╭─ Given data

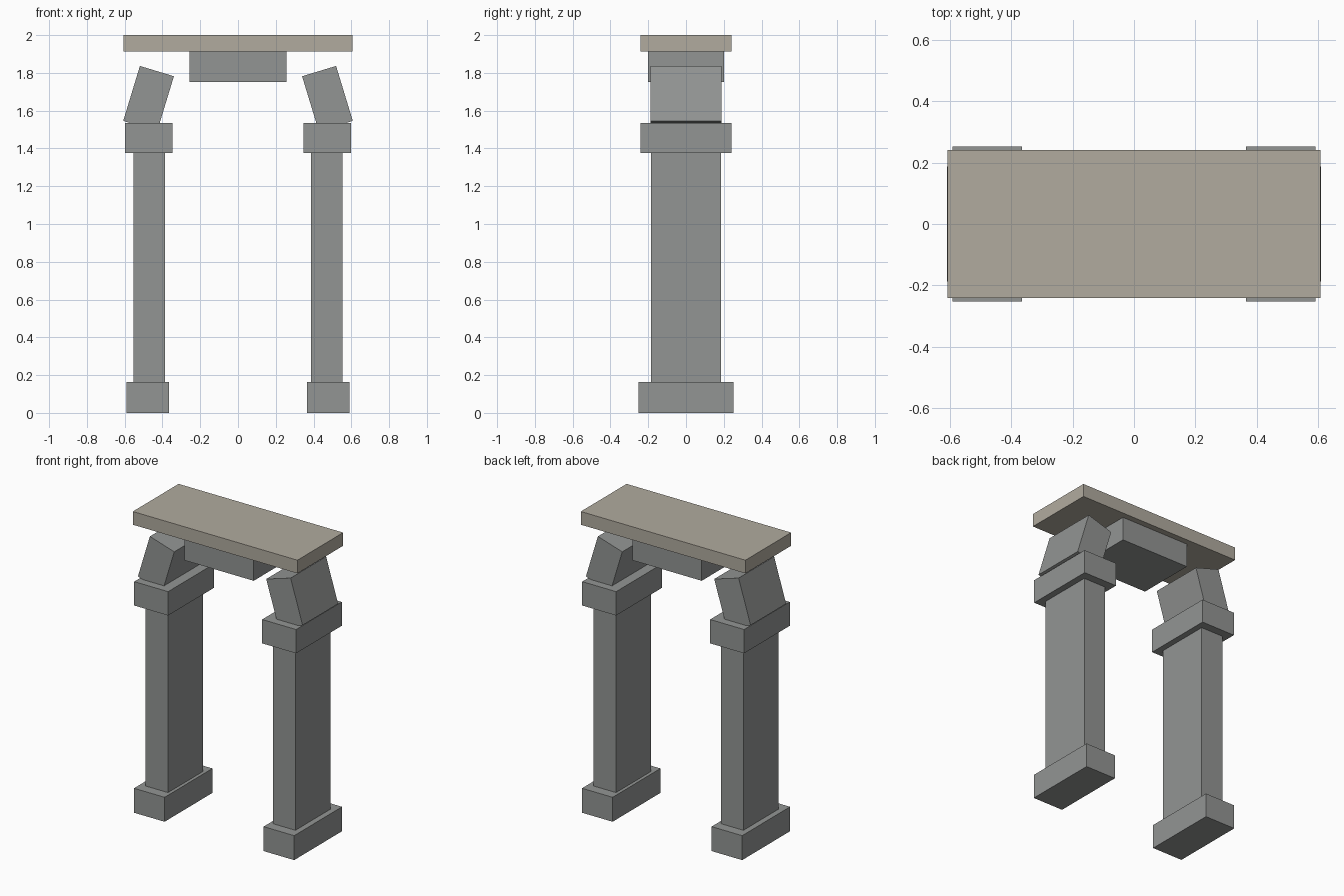
import bpy
import math

if "Cube" in bpy.data.objects:
    bpy.data.objects.remove(bpy.data.objects["Cube"])


def material(name, rgb):
    m = bpy.data.materials.new(name)
    m.diffuse_color = (*rgb, 1.0)
    m.use_nodes = True
    m.node_tree.nodes["Principled BSDF"].inputs["Base Color"].default_value = m.diffuse_color
    return m


GREY = material("grey stone", (0.29, 0.30, 0.295))
BEIGE = material("beige stone", (0.44, 0.407, 0.345))


def block(name, centre, size, mat, tilt=0.0):
    """Box with the given centre and full size, tilted about the y axis."""
    bpy.ops.mesh.primitive_cube_add(size=1, location=centre, rotation=(0, tilt, 0))
    ob = bpy.context.object
    ob.name = name
    ob.scale = size
    ob.data.materials.append(mat)
    return ob


def span(z0, z1):
    return (z0 + z1) / 2, z1 - z0


# Two mirrored pillars: base, shaft, capital and leaning arch stone
for side, s in (("left", -1), ("right", 1)):
    for part, x, width, depth, z0, z1 in (
        ("base", 0.478, 0.226, 0.504, 0.0, 0.163),
        ("shaft", 0.47, 0.166, 0.37, 0.163, 1.376),
        ("capital", 0.472, 0.25, 0.482, 1.376, 1.535),
    ):
        zc, h = span(z0, z1)
        block(f"{side}_{part}", (s * x, 0, zc), (width, depth, h), GREY)
    block(f"{side}_arch_stone", (s * 0.4735, 0, 1.664), (0.188, 0.374, 0.304),
          GREY, tilt=-s * math.radians(16.9))

# Central keystone under the top slab
zc, h = span(1.753, 1.912)
block("keystone", (0, 0, zc), (0.512, 0.40, h), GREY)

# Top slab
zc, h = span(1.912, 2.0)
block("top_slab", (0, 0, zc), (1.214, 0.482, h), BEIGE)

╰─

• **What is needed**
Every line from the top of the records above to the line with "m.use_nodes = True", inclusive, should be duplicated exactly, minus the pictures.

• **Exercise result**
import bpy
import math

if "Cube" in bpy.data.objects:
    bpy.data.objects.remove(bpy.data.objects["Cube"])


def material(name, rgb):
    m = bpy.data.materials.new(name)
    m.diffuse_color = (*rgb, 1.0)
    m.use_nodes = True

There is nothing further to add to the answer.